After the European Central Bank (ECB) only reluctantly reacted to the synchronous world-wide economic downturn, a further reduction in interest rates has become even more unlikely against the backdrop of the beginnings of an economic upturn in the Eurozone. Financial markets even expect an increase in interest rates. In its current weekly report 12/2002, the DIW Berlin warns against the repetition of former mistakes. Upswings in the economy have been repeatedly curbed by an anticipatory tightening of the monetary course whilst still in their infancy and thus preventing an improvement in the labour market through more growth. This negative experience should induce the ECB to stick to its current expansive monetary course. All the more so as there are no signs that inflation rates will increase in the Eurozone. In order to be able to maintain this course, unions and management in the Eurozone have to continue with their policy of moderate wages.
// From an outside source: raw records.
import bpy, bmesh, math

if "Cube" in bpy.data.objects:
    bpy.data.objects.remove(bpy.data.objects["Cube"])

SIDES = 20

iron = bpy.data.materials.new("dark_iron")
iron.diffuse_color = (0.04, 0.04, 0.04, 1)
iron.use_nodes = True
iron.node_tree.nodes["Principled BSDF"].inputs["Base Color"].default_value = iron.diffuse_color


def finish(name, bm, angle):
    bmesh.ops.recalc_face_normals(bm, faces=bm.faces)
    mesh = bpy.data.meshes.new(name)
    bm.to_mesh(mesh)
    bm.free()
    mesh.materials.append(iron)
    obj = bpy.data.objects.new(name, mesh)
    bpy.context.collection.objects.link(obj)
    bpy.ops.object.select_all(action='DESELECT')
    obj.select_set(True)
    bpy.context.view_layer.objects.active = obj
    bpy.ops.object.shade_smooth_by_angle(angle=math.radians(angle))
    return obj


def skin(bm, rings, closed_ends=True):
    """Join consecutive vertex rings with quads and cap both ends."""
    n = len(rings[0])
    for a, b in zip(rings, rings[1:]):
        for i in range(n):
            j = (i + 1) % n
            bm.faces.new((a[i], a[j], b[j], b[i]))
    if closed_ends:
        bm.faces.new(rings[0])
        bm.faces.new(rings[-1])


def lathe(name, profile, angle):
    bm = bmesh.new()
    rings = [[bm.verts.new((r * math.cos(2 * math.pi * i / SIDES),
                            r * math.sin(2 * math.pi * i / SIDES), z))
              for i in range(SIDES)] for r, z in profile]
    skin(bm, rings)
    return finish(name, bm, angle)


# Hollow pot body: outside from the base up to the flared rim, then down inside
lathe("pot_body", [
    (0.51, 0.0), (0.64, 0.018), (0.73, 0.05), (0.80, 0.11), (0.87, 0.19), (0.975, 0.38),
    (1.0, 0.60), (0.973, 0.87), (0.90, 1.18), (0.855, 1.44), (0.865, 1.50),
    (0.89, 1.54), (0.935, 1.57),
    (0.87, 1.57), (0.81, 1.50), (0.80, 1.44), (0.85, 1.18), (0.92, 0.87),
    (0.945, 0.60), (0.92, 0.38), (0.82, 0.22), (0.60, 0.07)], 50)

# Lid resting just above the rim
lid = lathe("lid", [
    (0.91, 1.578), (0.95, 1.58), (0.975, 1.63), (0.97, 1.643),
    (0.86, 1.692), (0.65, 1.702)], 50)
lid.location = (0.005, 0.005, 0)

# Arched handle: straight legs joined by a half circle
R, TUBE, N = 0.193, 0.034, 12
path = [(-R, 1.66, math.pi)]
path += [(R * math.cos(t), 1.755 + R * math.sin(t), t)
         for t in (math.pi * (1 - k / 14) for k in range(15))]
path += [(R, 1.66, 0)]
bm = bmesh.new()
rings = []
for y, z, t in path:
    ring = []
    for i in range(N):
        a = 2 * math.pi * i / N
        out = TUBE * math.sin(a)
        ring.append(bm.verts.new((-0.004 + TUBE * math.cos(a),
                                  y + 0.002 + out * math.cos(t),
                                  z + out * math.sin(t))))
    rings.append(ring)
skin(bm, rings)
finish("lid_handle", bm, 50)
Following the 1.5 percentage point cut in interest rates by the European Central Bank last year, key interest rates have remained unchanged since October. At 1%, real short term interest rates are almost two percentage points below their long-standing average and are below the real economic growth rate in the Eurozone. They should therefore stimulate the cyclical trend in the Eurozone. Although subject to fluctuations, long term interest rates also decreased last year in the Eurozone.
The DIW Berlin stresses that monetary policy, which has a high and steady growth rate as its aim, can have a positive effect on the increase in productive capacity. It can, in particular, prevent an increase in natural rate of unemployment; the current level of unemployment, which is only partly structural, could also thus be reduced. An increased employment quota due to improved labour market conditions would also stimulate productive capacity. Yet, a moderate increase in wages remains a precondition for this positive and self-developing mechanism. The ECB should make clear that it is willing to honour a moderate wage policy by an expansive monetary policy, thus encouraging the creation of employment.